• ASSIGNED TASK: Return only the stretch of the material below that begins with the line containing "targets = [(rings[ring][k" and ends with the line containing "chip(2, 4, 0.55, 0.20, 0.37, 0.32)", exactly; both of those lines belong to it.

>>>

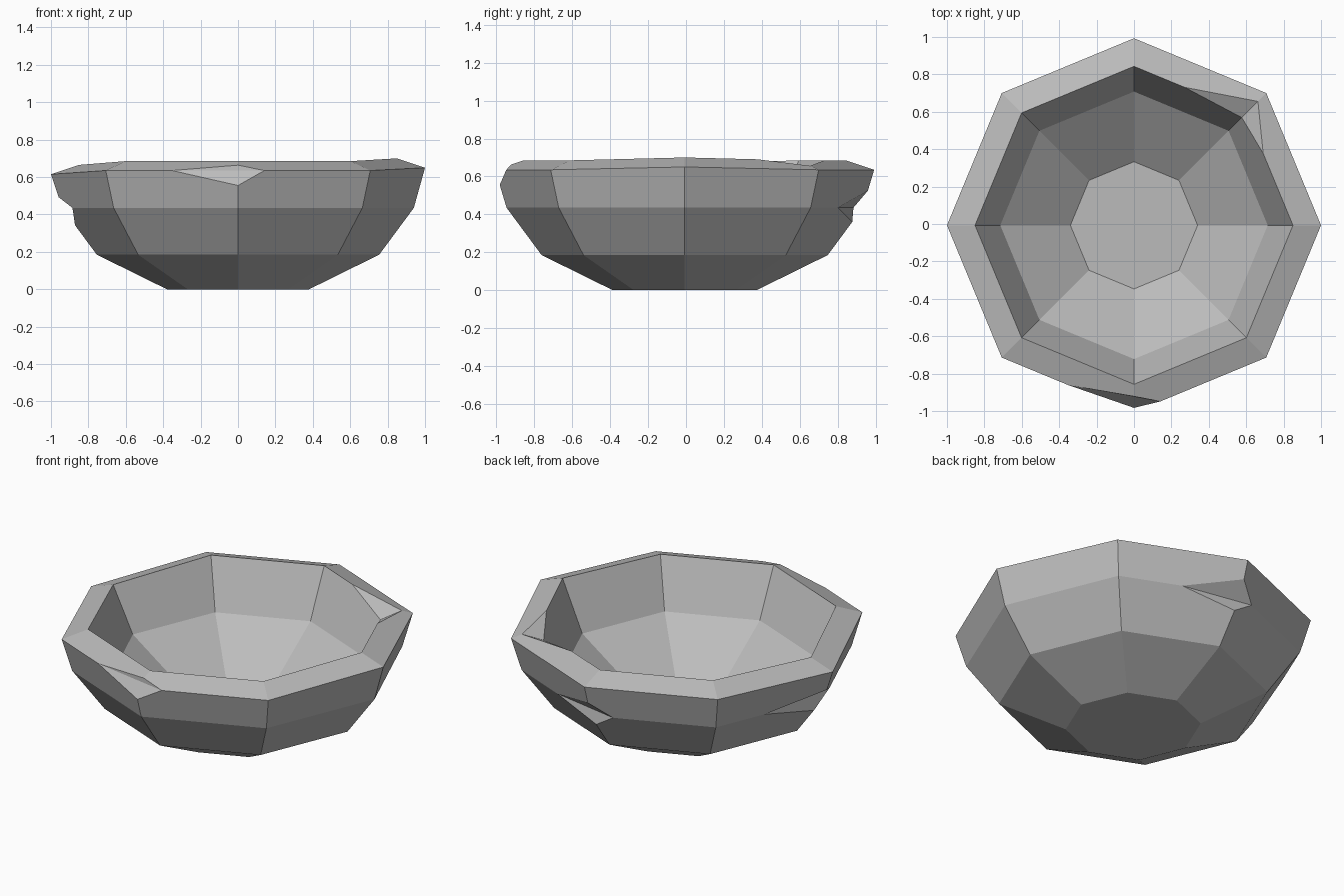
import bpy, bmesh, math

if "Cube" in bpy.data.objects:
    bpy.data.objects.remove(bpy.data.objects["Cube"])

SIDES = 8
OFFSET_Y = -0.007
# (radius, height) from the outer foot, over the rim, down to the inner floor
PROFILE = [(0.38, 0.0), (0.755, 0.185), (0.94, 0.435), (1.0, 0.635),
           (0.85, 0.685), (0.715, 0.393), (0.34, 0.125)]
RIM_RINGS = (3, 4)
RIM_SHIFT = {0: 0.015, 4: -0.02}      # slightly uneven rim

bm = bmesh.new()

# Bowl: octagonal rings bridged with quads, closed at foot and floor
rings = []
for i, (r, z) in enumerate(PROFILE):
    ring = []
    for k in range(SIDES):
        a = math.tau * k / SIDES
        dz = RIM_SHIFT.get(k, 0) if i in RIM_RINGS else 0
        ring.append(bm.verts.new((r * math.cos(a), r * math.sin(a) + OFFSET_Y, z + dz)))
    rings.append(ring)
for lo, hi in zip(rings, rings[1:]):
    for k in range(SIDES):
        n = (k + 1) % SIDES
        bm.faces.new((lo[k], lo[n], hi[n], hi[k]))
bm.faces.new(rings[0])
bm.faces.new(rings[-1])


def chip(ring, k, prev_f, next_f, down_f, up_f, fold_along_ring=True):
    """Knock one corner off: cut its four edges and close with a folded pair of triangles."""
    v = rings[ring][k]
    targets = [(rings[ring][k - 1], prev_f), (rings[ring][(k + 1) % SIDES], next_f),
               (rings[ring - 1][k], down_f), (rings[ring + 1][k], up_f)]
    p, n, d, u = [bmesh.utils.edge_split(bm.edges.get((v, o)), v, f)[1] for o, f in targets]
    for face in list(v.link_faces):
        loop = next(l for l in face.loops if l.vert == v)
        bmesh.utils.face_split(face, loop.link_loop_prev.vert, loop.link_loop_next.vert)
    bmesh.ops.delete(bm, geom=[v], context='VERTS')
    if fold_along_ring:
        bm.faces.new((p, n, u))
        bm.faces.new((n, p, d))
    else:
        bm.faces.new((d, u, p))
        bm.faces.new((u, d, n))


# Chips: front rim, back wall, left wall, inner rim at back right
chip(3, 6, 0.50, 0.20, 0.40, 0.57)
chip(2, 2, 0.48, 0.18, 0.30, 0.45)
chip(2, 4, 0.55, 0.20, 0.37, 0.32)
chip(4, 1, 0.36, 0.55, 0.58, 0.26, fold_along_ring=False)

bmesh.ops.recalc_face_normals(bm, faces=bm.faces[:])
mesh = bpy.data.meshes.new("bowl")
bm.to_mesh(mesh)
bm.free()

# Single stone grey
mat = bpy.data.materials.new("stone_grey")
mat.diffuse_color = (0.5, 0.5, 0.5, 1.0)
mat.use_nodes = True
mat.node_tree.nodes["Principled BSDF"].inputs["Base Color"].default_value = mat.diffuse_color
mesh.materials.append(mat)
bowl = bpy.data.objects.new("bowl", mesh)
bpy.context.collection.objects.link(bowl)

<<<
>>>

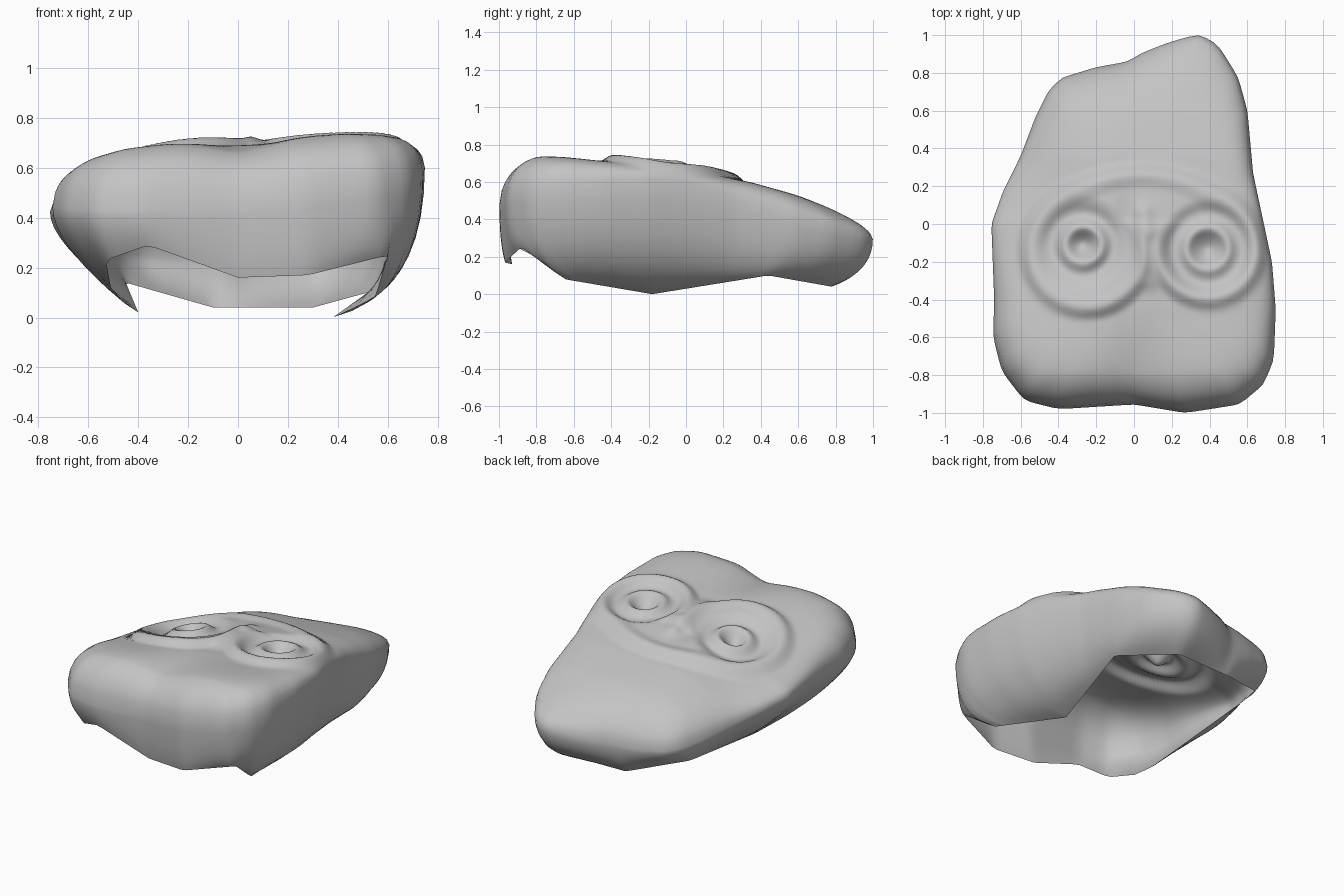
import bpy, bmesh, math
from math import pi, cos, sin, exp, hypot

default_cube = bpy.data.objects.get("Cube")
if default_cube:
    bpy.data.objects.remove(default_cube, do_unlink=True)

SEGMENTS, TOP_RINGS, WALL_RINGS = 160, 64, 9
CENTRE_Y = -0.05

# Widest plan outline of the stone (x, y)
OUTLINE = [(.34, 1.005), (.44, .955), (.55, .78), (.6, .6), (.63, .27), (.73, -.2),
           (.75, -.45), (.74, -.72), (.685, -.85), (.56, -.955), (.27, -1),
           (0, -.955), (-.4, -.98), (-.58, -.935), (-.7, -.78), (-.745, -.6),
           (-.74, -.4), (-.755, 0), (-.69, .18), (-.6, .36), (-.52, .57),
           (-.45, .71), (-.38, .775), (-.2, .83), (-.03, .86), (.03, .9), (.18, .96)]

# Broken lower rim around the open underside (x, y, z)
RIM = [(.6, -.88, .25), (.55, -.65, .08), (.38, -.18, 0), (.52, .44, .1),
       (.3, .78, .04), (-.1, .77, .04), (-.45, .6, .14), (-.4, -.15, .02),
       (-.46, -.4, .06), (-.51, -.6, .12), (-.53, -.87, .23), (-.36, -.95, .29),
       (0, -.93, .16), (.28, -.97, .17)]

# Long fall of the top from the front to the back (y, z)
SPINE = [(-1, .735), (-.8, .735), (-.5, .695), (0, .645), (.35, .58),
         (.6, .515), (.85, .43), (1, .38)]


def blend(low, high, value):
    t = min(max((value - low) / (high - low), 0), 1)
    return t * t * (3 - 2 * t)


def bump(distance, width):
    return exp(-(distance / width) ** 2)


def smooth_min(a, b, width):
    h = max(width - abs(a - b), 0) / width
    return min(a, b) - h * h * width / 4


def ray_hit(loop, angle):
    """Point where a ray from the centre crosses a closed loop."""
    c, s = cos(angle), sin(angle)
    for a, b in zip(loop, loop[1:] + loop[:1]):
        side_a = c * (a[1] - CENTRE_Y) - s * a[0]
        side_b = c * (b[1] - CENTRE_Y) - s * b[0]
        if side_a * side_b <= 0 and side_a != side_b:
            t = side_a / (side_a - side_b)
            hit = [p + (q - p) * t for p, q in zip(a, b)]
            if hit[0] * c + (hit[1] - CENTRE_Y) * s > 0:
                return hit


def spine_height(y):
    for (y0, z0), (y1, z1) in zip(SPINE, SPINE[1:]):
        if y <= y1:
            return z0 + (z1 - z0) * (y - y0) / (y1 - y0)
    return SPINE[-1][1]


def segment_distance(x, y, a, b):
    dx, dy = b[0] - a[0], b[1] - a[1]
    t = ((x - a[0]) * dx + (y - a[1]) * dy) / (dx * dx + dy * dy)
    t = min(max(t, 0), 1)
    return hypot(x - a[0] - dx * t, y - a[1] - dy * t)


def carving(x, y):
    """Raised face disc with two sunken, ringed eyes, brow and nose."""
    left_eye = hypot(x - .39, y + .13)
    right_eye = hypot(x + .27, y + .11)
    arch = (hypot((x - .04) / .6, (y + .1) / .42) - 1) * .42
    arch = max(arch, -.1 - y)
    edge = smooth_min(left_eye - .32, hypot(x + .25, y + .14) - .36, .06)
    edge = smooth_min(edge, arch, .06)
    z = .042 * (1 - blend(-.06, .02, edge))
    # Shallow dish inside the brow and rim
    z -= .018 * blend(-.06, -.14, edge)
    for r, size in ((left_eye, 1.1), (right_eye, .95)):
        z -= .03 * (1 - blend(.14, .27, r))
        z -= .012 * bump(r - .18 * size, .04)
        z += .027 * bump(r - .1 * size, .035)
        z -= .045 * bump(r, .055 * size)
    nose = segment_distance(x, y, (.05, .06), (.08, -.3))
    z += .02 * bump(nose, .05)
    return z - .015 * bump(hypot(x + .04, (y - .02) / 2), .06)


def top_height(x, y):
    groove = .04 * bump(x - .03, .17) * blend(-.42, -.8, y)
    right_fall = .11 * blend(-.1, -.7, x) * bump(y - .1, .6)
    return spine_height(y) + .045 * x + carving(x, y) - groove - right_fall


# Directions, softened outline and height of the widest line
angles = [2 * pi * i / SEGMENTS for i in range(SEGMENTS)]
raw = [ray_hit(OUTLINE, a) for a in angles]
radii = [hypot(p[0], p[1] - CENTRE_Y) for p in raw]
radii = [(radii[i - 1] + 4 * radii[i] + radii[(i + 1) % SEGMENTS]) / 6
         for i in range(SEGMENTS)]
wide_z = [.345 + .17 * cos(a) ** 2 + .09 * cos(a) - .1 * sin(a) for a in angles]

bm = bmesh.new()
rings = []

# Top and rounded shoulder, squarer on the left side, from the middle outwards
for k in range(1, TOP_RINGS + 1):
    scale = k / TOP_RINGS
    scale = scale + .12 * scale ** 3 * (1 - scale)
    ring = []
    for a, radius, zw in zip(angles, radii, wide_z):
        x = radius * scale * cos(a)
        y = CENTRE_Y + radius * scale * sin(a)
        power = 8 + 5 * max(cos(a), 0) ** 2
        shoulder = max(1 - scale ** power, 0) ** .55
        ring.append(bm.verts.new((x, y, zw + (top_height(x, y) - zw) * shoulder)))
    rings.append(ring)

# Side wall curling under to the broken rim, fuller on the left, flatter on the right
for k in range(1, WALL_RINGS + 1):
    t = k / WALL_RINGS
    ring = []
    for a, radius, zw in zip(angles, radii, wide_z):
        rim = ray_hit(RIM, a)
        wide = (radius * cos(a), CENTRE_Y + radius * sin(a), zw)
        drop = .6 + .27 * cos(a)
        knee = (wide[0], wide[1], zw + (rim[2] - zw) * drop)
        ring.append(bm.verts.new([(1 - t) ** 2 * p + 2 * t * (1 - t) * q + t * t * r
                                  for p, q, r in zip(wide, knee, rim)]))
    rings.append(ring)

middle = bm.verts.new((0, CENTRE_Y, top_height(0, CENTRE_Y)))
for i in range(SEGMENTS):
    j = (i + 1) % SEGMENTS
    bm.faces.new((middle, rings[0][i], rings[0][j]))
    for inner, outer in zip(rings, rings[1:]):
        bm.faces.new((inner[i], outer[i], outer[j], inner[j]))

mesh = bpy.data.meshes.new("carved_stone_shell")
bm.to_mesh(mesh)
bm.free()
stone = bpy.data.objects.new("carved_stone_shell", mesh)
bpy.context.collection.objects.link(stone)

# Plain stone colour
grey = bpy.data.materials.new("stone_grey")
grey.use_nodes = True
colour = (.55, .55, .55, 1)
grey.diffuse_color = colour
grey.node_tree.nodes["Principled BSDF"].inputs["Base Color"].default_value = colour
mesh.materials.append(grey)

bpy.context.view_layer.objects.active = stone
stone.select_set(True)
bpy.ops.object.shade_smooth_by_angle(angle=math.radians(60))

<<<

• RESPONSE FOR THIS EXERCISE:
    targets = [(rings[ring][k - 1], prev_f), (rings[ring][(k + 1) % SIDES], next_f),
               (rings[ring - 1][k], down_f), (rings[ring + 1][k], up_f)]
    p, n, d, u = [bmesh.utils.edge_split(bm.edges.get((v, o)), v, f)[1] for o, f in targets]
    for face in list(v.link_faces):
        loop = next(l for l in face.loops if l.vert == v)
        bmesh.utils.face_split(face, loop.link_loop_prev.vert, loop.link_loop_next.vert)
    bmesh.ops.delete(bm, geom=[v], context='VERTS')
    if fold_along_ring:
        bm.faces.new((p, n, u))
        bm.faces.new((n, p, d))
    else:
        bm.faces.new((d, u, p))
        bm.faces.new((u, d, n))


# Chips: front rim, back wall, left wall, inner rim at back right
chip(3, 6, 0.50, 0.20, 0.40, 0.57)
chip(2, 2, 0.48, 0.18, 0.30, 0.45)
chip(2, 4, 0.55, 0.20, 0.37, 0.32)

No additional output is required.